Monday’s paper featured an opinion-editorial from Representative Eric Pettigrew from the 37th District in South Seattle and Libuse Binder, our Executive Director at Stand for Children Washington making the case for the policies in HB 2868 and SB 6209.
Currently, almost all Washington children considered academically gifted are middle- or upper-class and white or Asian, which mirrors national patterns. And those trends can significantly influence a child’s future. Fewer black and Hispanic kids in accelerated classes means many will be less prepared for challenging coursework in high school, and less likely to reach for high-level careers.
Preston Hampton, a Seattle Public Schools graduate, recalls what it was like attending a junior-high school where his principal lamented a growing racial gap on his campus.
Thank you for reading our summary.
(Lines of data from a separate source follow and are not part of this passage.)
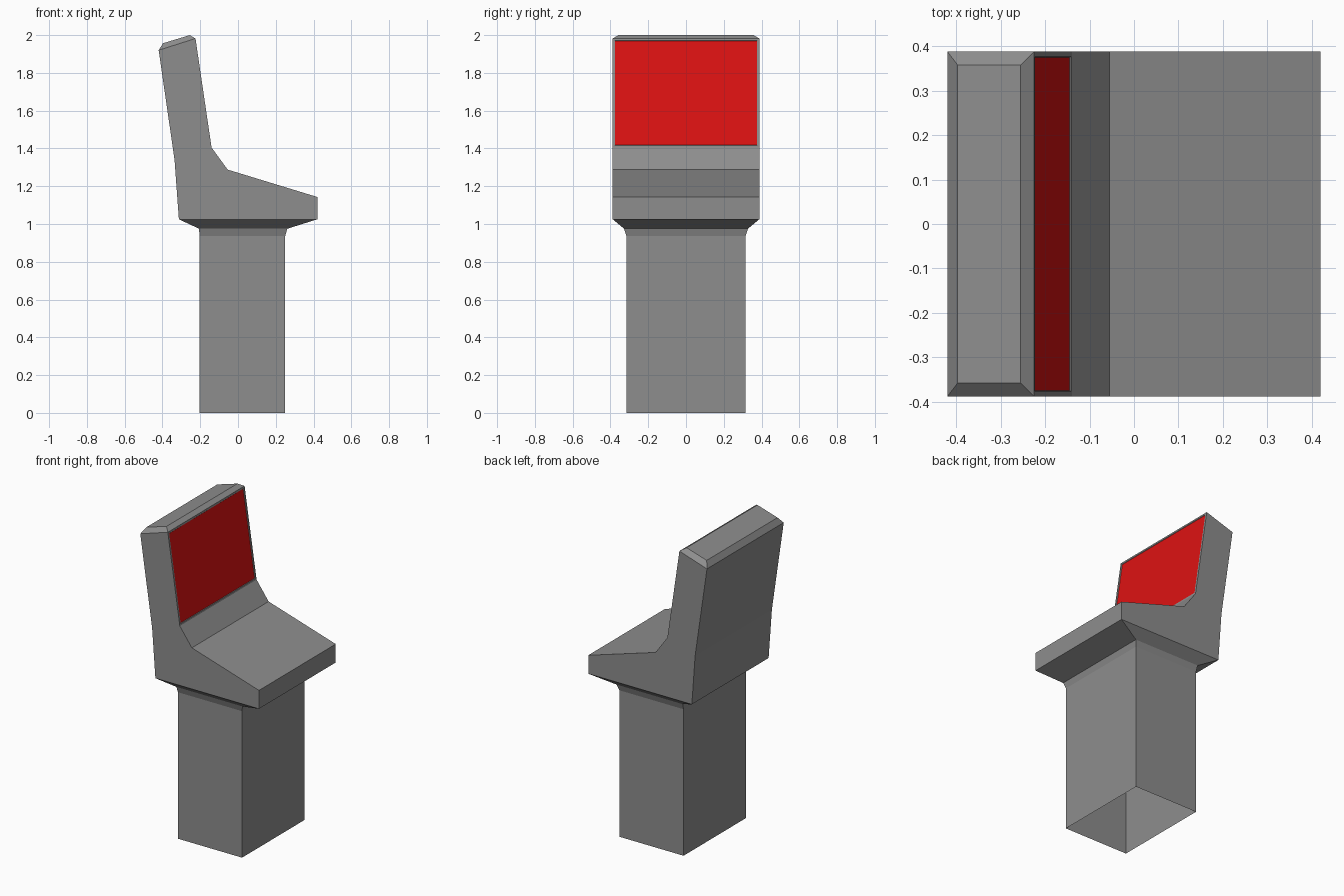
import bpy
import bmesh

cube = bpy.data.objects.get("Cube")
if cube:
    bpy.data.objects.remove(cube, do_unlink=True)


def make_material(name, colour):
    mat = bpy.data.materials.new(name)
    mat.use_nodes = True
    mat.diffuse_color = colour
    mat.node_tree.nodes["Principled BSDF"].inputs["Base Color"].default_value = colour
    return mat


GREY = make_material("grey_casing", (0.27, 0.27, 0.27, 1))
RED = make_material("red_screen", (0.72, 0.006, 0.006, 1))


def finish(name, bm, materials):
    bmesh.ops.recalc_face_normals(bm, faces=bm.faces)
    mesh = bpy.data.meshes.new(name)
    bm.to_mesh(mesh)
    bm.free()
    for mat in materials:
        mesh.materials.append(mat)
    obj = bpy.data.objects.new(name, mesh)
    bpy.context.collection.objects.link(obj)
    return obj


def bridge(bm, lower, upper):
    """Join two equal closed rings of vertices with quads."""
    n = len(lower)
    return [bm.faces.new((lower[i], lower[(i + 1) % n], upper[(i + 1) % n], upper[i]))
            for i in range(n)]


# Console body: side profile swept across the width, with a chamfered top
WIDTH = 0.388
profile = [(-0.225, 1.982), (-0.14, 1.405), (-0.055, 1.288), (0.42, 1.143),
           (0.42, 1.025), (-0.313, 1.025), (-0.336, 1.34), (-0.42, 1.92)]
bm = bmesh.new()
right = [bm.verts.new((x, -WIDTH, z)) for x, z in profile]
left = [bm.verts.new((x, WIDTH, z)) for x, z in profile]
bm.faces.new(right)
bm.faces.new(left[::-1])
strips = bridge(bm, right, left)
screen, underside, top = strips[0], strips[4], strips[7]

ridge = [bm.verts.new(p) for p in ((-0.397, -0.358, 1.957), (-0.255, -0.358, 2.0),
                                   (-0.255, 0.358, 2.0), (-0.397, 0.358, 1.957))]
rim = [right[7], right[0], left[0], left[7]]
bmesh.ops.delete(bm, geom=[top, underside], context='FACES_ONLY')
bridge(bm, rim, ridge)
bm.faces.new(ridge)
bmesh.ops.recalc_face_normals(bm, faces=bm.faces)

# Screen: framed and slightly recessed in the backrest face
bmesh.ops.inset_individual(bm, faces=[screen], thickness=0.016)
bmesh.ops.inset_individual(bm, faces=[screen], thickness=0.003, depth=-0.003)
screen.material_index = 1
finish("console_body", bm, [GREY, RED])

# Pedestal: hollow open column flaring out to meet the body
bm = bmesh.new()
previous = None
for x0, x1, y, z in ((-0.204, 0.25, 0.316, 0), (-0.204, 0.25, 0.316, 0.937),
                     (-0.206, 0.261, 0.328, 0.975), (-0.313, 0.42, WIDTH, 1.025)):
    ring = [bm.verts.new(p) for p in ((x0, -y, z), (x1, -y, z), (x1, y, z), (x0, y, z))]
    if previous:
        bridge(bm, previous, ring)
    previous = ring
finish("pedestal", bm, [GREY])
Please share any questions or feedback you may have with Katie Gustainis, email@example.com.
We look forward to hearing from you.